### Task to carry out
Before printing, remove every picture; then print the lines below exactly, from the first line through the line containing "const j = (i".

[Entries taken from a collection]

------------------------------

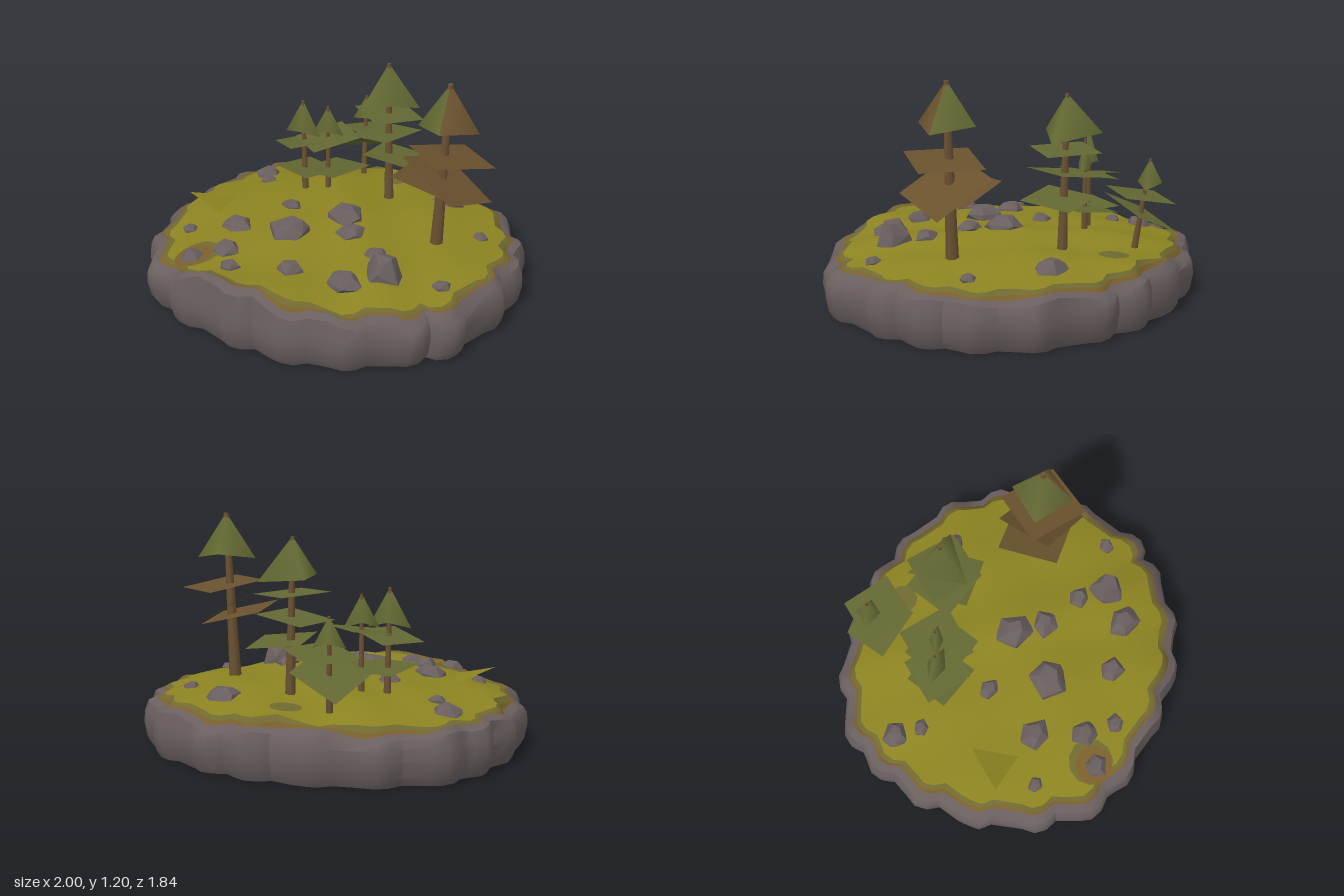
import * as THREE from 'three';
import { toCreasedNormals } from 'three/addons/utils/BufferGeometryUtils.js';
import { ConvexGeometry } from 'three/addons/geometries/ConvexGeometry.js';

function makeRandom(seed) {
  return () => {
    seed = (seed * 16807) % 2147483647;
    return seed / 2147483647;
  };
}

// Island outline: an oval of uneven rock lumps, fuller at the corners and on the left
const LUMPS = 20;
const OUTLINE = [];
const lumpRandom = makeRandom(4321);
for (let k = 0; k < LUMPS; k++) {
  const start = k + .3 * lumpRandom(), size = .985 + .035 * lumpRandom();
  [.965, 1.005, 1.015, .99].forEach((bulge, i) => {
    const a = ((start + i * .21) / LUMPS) * Math.PI * 2;
    const corner = Math.sin(2 * a) ** 2 * (Math.cos(a) < 0 ? .065 : .03);
    const r = bulge * size + corner;
    OUTLINE.push([THREE.MathUtils.clamp(Math.cos(a) * .99 * r, -1, 1),
      THREE.MathUtils.clamp(Math.sin(a) * .91 * r, -.92, .92)]);
  });
}

// The front rim is raised
const frontRise = (x, z) => .1 * Math.exp(-(((x + .12) / .36) ** 2 + ((z - .87) / .2) ** 2));
const groundY = (x, z) => .355 - .09 * (x * x + z * z) / .86
  + .011 * Math.sin(8 * x + 1) * Math.cos(7 * z) + .008 * Math.sin(13 * x - 9 * z) + frontRise(x, z) * .6;
const rimY = (x, z) => .25 + frontRise(x, z) + .018 * Math.sin(9 * x + 5 * z) + .012 * Math.sin(17 * x - 13 * z);
const fringeY = (x, z) => (rimY(x, z) + groundY(x, z)) / 2;
const flat = y => () => y;

function bufferFrom(points, index) {
  const g = new THREE.BufferGeometry();
  g.setAttribute('position', new THREE.Float32BufferAttribute(points, 3));
  g.setIndex(index);
  g.computeVertexNormals();
  return g;
}

// Skin between scaled copies of the outline; each ring is [scale, height(x, z)]
function ringSkin(rings) {
  const n = OUTLINE.length, pts = [], index = [];
  rings.forEach(([s, height], r) => OUTLINE.forEach(([ox, oz], i) => {
    const x = ox * s, z = oz * s;
    pts.push(x, height(x, z), z);
    if (r === 0) return;
    const j = (i + 1) % n, a = (r - 1) * n + i, b = (r - 1) * n + j, c = r * n + i, d = r * n + j;
    index.push(a, c, b, b, c, d);
  }));
  return bufferFrom(pts, index);
}

export function createModel() {
  const root = new THREE.Group();
  root.name = 'forestIsland';
  const mat = (name, color, side = THREE.FrontSide) => {
    const m = new THREE.MeshStandardMaterial({ color, side });
    m.name = name;
    return m;
  };
  const rock = mat('greyRock', 0x695f5e);
  const grass = mat('oliveGrass', 0x8c8321, THREE.DoubleSide);
  const moss = mat('mossEdge', 0x6f6a30);
  const dirt = mat('dirtEdge', 0x7a5f2a);
  const bark = mat('bark', 0x6b5232);
  const leaf = mat('greenNeedles', 0x626732, THREE.DoubleSide);
  const dry = mat('brownNeedles', 0x69512e, THREE.DoubleSide);
  const add = (name, geometry, material, parent = root) => {
    const m = new THREE.Mesh(geometry, material);
    m.name = name;
    parent.add(m);
    return m;
  };

  // Rock base with its underside and bulging wall
  add('rockBase', toCreasedNormals(ringSkin([
    [.001, flat(.02)], [.96, flat(0)], [.985, flat(.04)], [1, flat(.12)], [.995, flat(.18)],
    [.975, (x, z) => rimY(x, z) - .025], [.93, rimY],
  ]), .7), rock);

  // Dirt and moss fringe, then the grass top
  add('dirtFringe', ringSkin([[.93, rimY], [.915, fringeY]]), dirt);
  add('mossFringe', ringSkin([[.915, fringeY], [.89, groundY]]), moss);
  const grassRings = Array.from({ length: 9 }, (_, i) => [.89 * (1 - i / 8) + .001, groundY]);
  add('grassTop', ringSkin(grassRings), grass);
  add('grassFlap', bufferFrom([-.82, .4, .2, -.64, .335, 0, -.6, .345, .25], [0, 2, 1]), grass);

  // Bare patches draped on the ground
  function patch(name, x, z, r, material, lift) {
    const g = new THREE.CircleGeometry(r, 11).rotateX(-Math.PI / 2).translate(x, 0, z);
    const p = g.attributes.position;
    for (let i = 0; i < p.count; i++) p.setY(i, groundY(p.getX(i), p.getZ(i)) + lift);
    g.computeVertexNormals();
    add(name, g, material);
  }
  patch('mossPatch', -.49, .62, .12, moss, .005);
  patch('dirtPatch', -.5, .64, .1, dirt, .008);
  patch('mossPatch', .04, -.66, .08, moss, .005);

  // Loose stones: x, z, radius
  const rnd = makeRandom(77);
  const stones = [
    [.05, 0, .11], [-.3, -.02, .06], [-.69, -.42, .08], [.42, -.52, .09], [.36, .27, .07], [.47, .4, .11],
    [-.45, .29, .09], [-.15, .26, .12], [-.36, .54, .08], [.03, .57, .08], [.32, .55, .1], [-.5, .65, .08],
    [-.25, .68, .06], [.72, -.25, .05], [.74, .31, .05], [-.62, -.3, .05], [.15, .14, .08], [-.7, .38, .05],
  ];
  stones.forEach(([x, z, r]) => {
    const pts = [];
    const turn = rnd() * 6, tall = r > .1 && x > .4 ? 1.1 : .62;
    for (let k = 0; k < 15; k++) {
      const level = Math.floor(k / 5);
      const a = turn + k * Math.PI * .4 + rnd() * .5;
      const q = r * (1 - .12 * level * level) * (.8 + .4 * rnd());
      const y = r * tall * (level * .5 - .2) * (.85 + .3 * rnd());
      pts.push(new THREE.Vector3(Math.cos(a) * q, y, Math.sin(a) * q * .85));
    }
    add('stone', new ConvexGeometry(pts), rock).position.set(x, groundY(x, z), z);
  });

  // Tapered trunk between two points
  function trunk(parent, a, b, r) {
    const d = b.clone().sub(a);
    const m = add('trunk', new THREE.CylinderGeometry(r * .4, r, d.length(), 7), bark, parent);
    m.position.copy(a).add(b).multiplyScalar(.5);
    m.quaternion.setFromUnitVectors(new THREE.Vector3(0, 1, 0), d.normalize());
  }

  // Open, softly shaded pyramid crown, flattened by depth and turned by yaw; the first face may differ
  function crown(parent, tip, { sides, crownR, depth, drop, yaw, firstFace }) {
    const pts = tip.toArray(), index = [];
    for (let i = 0; i < sides; i++) {
      const a = i * Math.PI * 2 / sides;
      const p = new THREE.Vector3(Math.sin(a) * crownR, -drop - .03 * (i % 2), Math.cos(a) * crownR * depth);
      pts.push(...p.applyAxisAngle(new THREE.Vector3(0, 1, 0), yaw).add(tip).toArray());
      index.push(0, i + 1, (i + 1) % sides + 1);
    }
    const g = bufferFrom(pts, index);
    g.addGroup(0, 3, 0);
    g.addGroup(3, index.length - 3, 1);
    add('crown', g, [firstFace, leaf], parent);
  }

  // Square branch sheet around the trunk, sloped along x and z
  function sheet(parent, at, r, yaw, slopeX, slopeZ, material) {
    const pts = [];
    for (let i = 0; i < 4; i++) {
      const a = yaw + i * Math.PI / 2, dx = Math.sin(a) * r, dz = Math.cos(a) * r;
      pts.push(at.x + dx, at.y + dx * slopeX + dz * slopeZ, at.z + dz);
    }
    add('branchSheet', bufferFrom(pts, [0, 1, 2, 0, 2, 3]), material, parent);
  }

  // Trees; each tier is [height, slope along x, slope along z, shift along x]
  const trees = [
    { name: 'tallBrownTree', base: [.555, -.04], tip: [.595, 1.2, -.045], r: .034, sides: 4, crownR: .16,
      depth: 1, drop: .21, yaw: .1, firstFace: dry, sheetR: .23, tierMaterial: dry,
      tiers: [[.82, -.1, .12, .04], [.69, -.56, .08, .03], [.67, -.23, .1, -.05]] },
    { name: 'greenTree', base: [.11, -.4], tip: [.09, 1.11, -.41], r: .027, sides: 3, crownR: .18,
      depth: 1, drop: .2, yaw: -.4, firstFace: leaf, sheetR: .2, tierMaterial: leaf,
      tiers: [[.83, -.05, .02, 0], [.71, .13, .06, -.02], [.59, -.1, .1, .05]] },
    { name: 'smallLeftTree', base: [-.36, -.28], tip: [-.37, .86, -.28], r: .02, sides: 4, crownR: .11,
      depth: .45, drop: .17, yaw: 0, firstFace: leaf, sheetR: .18, tierMaterial: leaf,
      tiers: [[.62, .16, .1, 0], [.46, -.03, .1, .02]] },
    { name: 'smallMiddleTree', base: [-.24, -.33], tip: [-.24, .83, -.33], r: .018, sides: 4, crownR: .09,
      depth: .4, drop: .14, yaw: .3, firstFace: leaf, sheetR: .2, tierMaterial: leaf,
      tiers: [[.65, .12, -.1, 0], [.47, .13, .08, .04]] },
    { name: 'leaningBackTree', base: [-.18, -.66], tip: [-.2, .77, -.73], r: .018, sides: 4, crownR: .08,
      depth: .8, drop: .12, yaw: .2, firstFace: leaf, sheetR: .19, tierMaterial: leaf,
      tiers: [[.59, .1, .15, .04], [.49, .3, .45, 0]] },
  ];

  trees.forEach(t => {
    const g = new THREE.Group();
    g.name = t.name;
    root.add(g);
    const foot = new THREE.Vector3(t.base[0], .3, t.base[1]);
    const tip = new THREE.Vector3(...t.tip);
    trunk(g, foot, tip, t.r);
    crown(g, tip, t);
    t.tiers.forEach(([y, slopeX, slopeZ, shift], i) => {
      const at = foot.clone().lerp(tip, (y - foot.y) / (tip.y - foot.y));
      at.x += shift;
      sheet(g, at, t.sheetR, .1 + i * .35, slopeX, slopeZ, t.tierMaterial);
    });
  });

  return root;
}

------------------------------

### Task answer
import * as THREE from 'three';
import { toCreasedNormals } from 'three/addons/utils/BufferGeometryUtils.js';
import { ConvexGeometry } from 'three/addons/geometries/ConvexGeometry.js';

function makeRandom(seed) {
  return () => {
    seed = (seed * 16807) % 2147483647;
    return seed / 2147483647;
  };
}

// Island outline: an oval of uneven rock lumps, fuller at the corners and on the left
const LUMPS = 20;
const OUTLINE = [];
const lumpRandom = makeRandom(4321);
for (let k = 0; k < LUMPS; k++) {
  const start = k + .3 * lumpRandom(), size = .985 + .035 * lumpRandom();
  [.965, 1.005, 1.015, .99].forEach((bulge, i) => {
    const a = ((start + i * .21) / LUMPS) * Math.PI * 2;
    const corner = Math.sin(2 * a) ** 2 * (Math.cos(a) < 0 ? .065 : .03);
    const r = bulge * size + corner;
    OUTLINE.push([THREE.MathUtils.clamp(Math.cos(a) * .99 * r, -1, 1),
      THREE.MathUtils.clamp(Math.sin(a) * .91 * r, -.92, .92)]);
  });
}

// The front rim is raised
const frontRise = (x, z) => .1 * Math.exp(-(((x + .12) / .36) ** 2 + ((z - .87) / .2) ** 2));
const groundY = (x, z) => .355 - .09 * (x * x + z * z) / .86
  + .011 * Math.sin(8 * x + 1) * Math.cos(7 * z) + .008 * Math.sin(13 * x - 9 * z) + frontRise(x, z) * .6;
const rimY = (x, z) => .25 + frontRise(x, z) + .018 * Math.sin(9 * x + 5 * z) + .012 * Math.sin(17 * x - 13 * z);
const fringeY = (x, z) => (rimY(x, z) + groundY(x, z)) / 2;
const flat = y => () => y;

function bufferFrom(points, index) {
  const g = new THREE.BufferGeometry();
  g.setAttribute('position', new THREE.Float32BufferAttribute(points, 3));
  g.setIndex(index);
  g.computeVertexNormals();
  return g;
}

// Skin between scaled copies of the outline; each ring is [scale, height(x, z)]
function ringSkin(rings) {
  const n = OUTLINE.length, pts = [], index = [];
  rings.forEach(([s, height], r) => OUTLINE.forEach(([ox, oz], i) => {
    const x = ox * s, z = oz * s;
    pts.push(x, height(x, z), z);
    if (r === 0) return;
    const j = (i + 1) % n, a = (r - 1) * n + i, b = (r - 1) * n + j, c = r * n + i, d = r * n + j;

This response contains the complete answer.